Out of the classroom, one steak is not the same as the next. So much depends on those little Nigella touches and what it is served with. Match the weight of the dish and then it is a question of picking a wine with good acidity or astringency to cut through the sauces, sides and centres. Typically, a good Burgundy (RED!) will meet this brief. And it’s no coincidence that the wine of a region is usually a perfect partner for classic local dishes. Sancerre works brilliantly with goat’s cheese and river fish or fish in general. Bordeaux whites with seafood and oysters while the reds match perfectly with lamb or magret de canard. A hearty cassoulet demands a hearty Languedoc red.

It’s all about balance: don’t overpower either your wine or your dish, hence fish with more delicate whites, a rich creamy sauce needs a wine of healthy acidity. That same wine might be tart and mean with a more meaty sauce, which needs something rounder and fuller. Always match a sugary dish with a sweeter wine and spicy heat can be tamed by a bit of sweetness.

Getting specific for the season, I can’t go past champagne as an icebreaker. Crisp, clean and relatively light, it’s the perfect foil for a gamut of canapés and starters and is sublime with oysters. Maybe something off-dry like a Monbazillac for the few that don’t like the show (or acidity)! Classic white Burgundy with its weight and cleansing finish is the perfect accompaniment to any seasonal bird. Mind you, so is a classic Claret, if served with all the trimmings. A flamed Christmas Pud is always tricky but a rich Sherry or Pedro Ximénez works, maybe a Banyuls or why not just go straight for the Cognac! But these are all classic examples of proven styles, keep the styles and explore to your heart’s content.

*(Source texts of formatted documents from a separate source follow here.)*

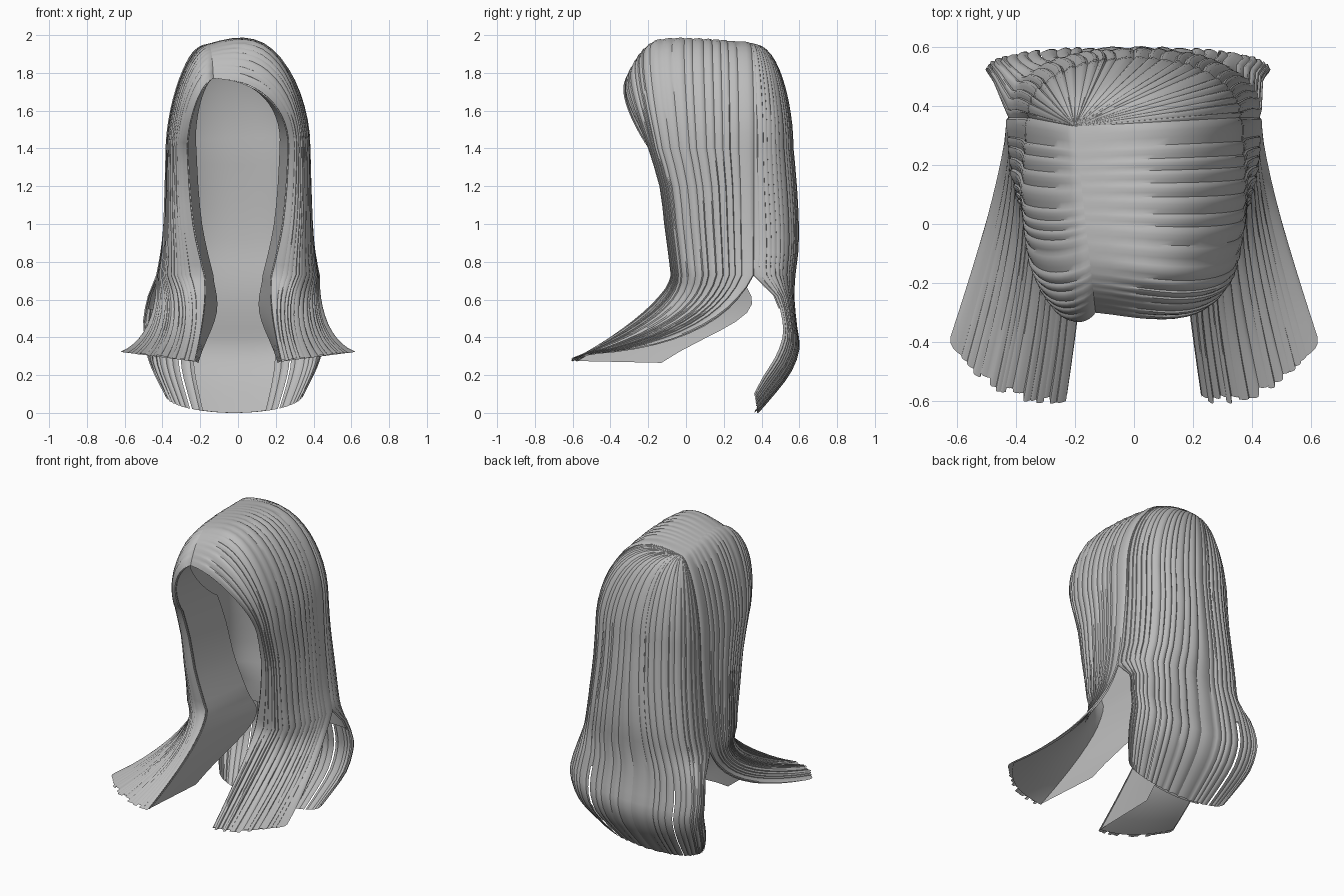
import bpy, math, random
from mathutils import Vector

if "Cube" in bpy.data.objects:
    bpy.data.objects.remove(bpy.data.objects["Cube"])

random.seed(4)
HALF_PI = math.pi / 2
grey = bpy.data.materials.new("hair grey")
grey.diffuse_color = (0.5, 0.5, 0.5, 1)
grey.use_nodes = True
grey.node_tree.nodes["Principled BSDF"].inputs["Base Color"].default_value = grey.diffuse_color

# Cross-sections of the hanging hair:
# z, front edge x, half width, front edge y, side split y, back y
LEVELS = [
    (1.40, .27, .390, -.195, .36, .56),
    (1.20, .26, .395, -.135, .36, .578),
    (1.00, .24, .400, -.11, .36, .588),
    (0.85, .21, .408, -.09, .36, .585),
    (0.73, .18, .425, -.075, .36, .57),
]
# Lower back hair: z, half width, side y, back y
TAIL = [
    (.60, .45, .47, .565), (.45, .475, .51, .58), (.34, .465, .51, .592),
    (.22, .45, .47, .55), (.11, .41, .41, .47), (.0, .36, .36, .375),
]
CAP_ROWS, FLARE_ROWS, SUB = 14, 10, 2


def lerp(a, b, t):
    return a + (b - a) * t


def upper(z):
    return max(0, min(1, (z - .75) / .5))


def front_arc(s, z, xf, rx, yf, ys):
    t = s * HALF_PI
    x = lerp(xf, rx, math.sin(t) ** .6) - .032 * upper(z) * s ** 4
    return Vector((x, lerp(ys, yf, math.cos(t)), z))


def back_arc(s, z, rx, ys, yb):
    t, e = s * HALF_PI, .75 + .18 * upper(z)
    rx -= .032 * upper(z)
    return Vector((rx * max(0, math.cos(t)) ** e, lerp(ys, yb, math.sin(t) ** e), z))


def smooth_path(pts):
    """Catmull-Rom refinement of a strand."""
    out = []
    for i in range(len(pts) - 1):
        a, b, c, d = pts[max(i - 1, 0)], pts[i], pts[i + 1], pts[min(i + 2, len(pts) - 1)]
        for k in range(SUB):
            t = k / SUB
            out.append(b + (c - a) * t / 2 + (a * 2 - b * 5 + c * 4 - d) * t * t / 2
                       + (b * 3 - a - c * 3 + d) * t ** 3 / 2)
    return out + [pts[-1]]


def cap_strand(sgn, f, end, blend):
    """Hair sweeping from the parting over the head to the side ring."""
    px, py = -.13 - .07 * f, lerp(-.30, .33, f)
    pz = 1.77 + .185 * (1 - (1 - f) ** 8) - .02 * f ** 3
    e = lerp(.92 if sgn > 0 else 1.2, 1.0, blend)
    bump = lerp(lerp(.11, .085, f) if sgn > 0 else .0, .045, blend) * min(1, f * 4)
    pts = []
    for r in range(CAP_ROWS):
        t = HALF_PI * r / CAP_ROWS
        sn, cs = math.sin(t) ** e, math.cos(t) ** e
        pts.append(Vector((
            lerp(px, end.x * sgn, sn),
            lerp(py, end.y, sn) - .09 * math.sin(2 * t) * (1 - f) ** 2,
            lerp(end.z, pz, cs) + bump * math.sin(2 * t) * math.cos(t))))
    return pts


def mirror_x(pts, sgn):
    return [Vector((p.x * sgn, p.y, p.z)) for p in pts]


def front_strand(sgn, s, jitter=0):
    hang = [front_arc(s, *lv[:5]) for lv in LEVELS]
    f = .5 * (s + 1 - math.cos(s * HALF_PI))
    # Forward sweeping end of the strand
    a = hang[-1]
    m = Vector((lerp(.16, .43, s), lerp(-.11, .20, s), lerp(.57, .40, s)))
    e = Vector((.23 + .39 * s, -.59 + .21 * s ** 3 + jitter, .275 + .05 * s + jitter * .3))
    flare = []
    for r in range(1, FLARE_ROWS + 1):
        t = r / FLARE_ROWS
        flare.append(a * (1 - t) ** 2 + m * 2 * t * (1 - t) + e * t * t)
    return cap_strand(sgn, f, hang[0], 0) + mirror_x(smooth_path(hang) + flare, sgn)


def back_strand(sgn, s, jitter=0):
    hang = [back_arc(s, lv[0], lv[2], lv[4], lv[5]) for lv in LEVELS]
    for z, rx, ys, yb in TAIL:
        lift = .10 * (1 - s) ** 1.5 * (1 - z / .75)
        p = back_arc(s, z + lift, rx, ys, yb)
        p.x -= .02 * sgn        # the tail hangs slightly to one side
        hang.append(p)
    return cap_strand(sgn, 1, hang[0], s) + mirror_x(smooth_path(hang), sgn)


def ridge_dir(p):
    dz = p.z - 1.3 if p.z > 1.3 else (.25 if p.z < .65 and p.y < .3 else 0)
    return Vector((p.x, p.y - .15, dz)).normalized()


def lock_columns(count):
    """Column positions and ridge heights for overlapping locks."""
    widths = [random.uniform(.6, 1.4) for _ in range(count)]
    total, pos, cols = sum(widths), 0, []
    for w in widths:
        w /= total
        h, jit = random.uniform(.005, .010), random.uniform(-.015, .015)
        for frac, hh in ((0, 0), (.3, .6), (.6, 1), (.86, .8)):
            cols.append((pos + w * frac, h * hh, jit))
        pos += w
    cols.append((1, 0, 0))
    return cols


def sheet(name, strands, sgn, skip=lambda r, c: False):
    rows, n = len(strands[0]), len(strands)
    verts = [p for st in strands for p in st]
    faces = []
    for c in range(n - 1):
        for r in range(rows - 1):
            if skip(r, c):
                continue
            q = (c * rows + r, c * rows + r + 1, (c + 1) * rows + r + 1, (c + 1) * rows + r)
            faces.append(q if sgn > 0 else q[::-1])
    me = bpy.data.meshes.new(name)
    me.from_pydata([tuple(v) for v in verts], [], faces)
    me.validate()
    me.materials.append(grey)
    me.shade_smooth()
    me.set_sharp_from_angle(angle=math.radians(40))
    ob = bpy.data.objects.new(name, me)
    bpy.context.collection.objects.link(ob)
    return ob


def ridged(func, sgn, count, fade):
    strands = []
    for s, h, jit in lock_columns(count):
        pts = func(sgn, s, jit)
        strands.append([p + ridge_dir(p) * h * min(1, i / fade) for i, p in enumerate(pts)])
    return strands


def inner(func, sgn, count=20):
    """Smooth copy of a hair sheet, set slightly inside it."""
    strands = []
    for k in range(count + 1):
        pts = func(sgn, k / count)
        strands.append([p - ridge_dir(p) * .012 * min(1, i / 4) for i, p in enumerate(pts)])
    return strands


first_flare = CAP_ROWS + (len(LEVELS) - 1) * SUB + 1
slit_row = first_flare + SUB

for side, sgn in (("right", 1), ("left", -1)):
    # Side hair with forward flicked ends
    sheet(side + "_side_hair", ridged(front_strand, sgn, 16, 5), sgn)
    sheet(side + "_side_underlayer", inner(front_strand, sgn), -sgn)

    # Back hair, with a narrow slit between the outer lock and the centre tail
    sheet(side + "_back_hair", ridged(back_strand, sgn, 13, 12), sgn,
          lambda r, c: c == 4 * 8 - 1 and r >= slit_row)
    sheet(side + "_back_underlayer", inner(back_strand, sgn), -sgn,
          lambda r, c: r >= slit_row and c < 15)

    # Smooth inner lining behind the front edge
    edge = front_strand(sgn, 0)
    lining = []
    for c in range(7):
        w = c / 6
        col = []
        for r, p in enumerate(edge):
            k = min(1, r / CAP_ROWS)
            h = max(0, min(1, (r - CAP_ROWS) / (first_flare - CAP_ROWS)))
            t = max(0, (r - first_flare + 1) / FLARE_ROWS)
            swell = math.sin(math.pi * t) ** 2
            shift = Vector((-sgn * (k * .05 * (1 - .6 * t) + .035 * swell),
                            .30 * k + .07 * h + .13 * swell + .09 * t, -.01 * t))
            col.append(p + shift * w)
        lining.append(col)
    sheet(side + "_inner_lining", lining, -sgn)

For more recommendations see www.emporiumduvin.com

FacebookTwitterStumbleuponLinkedin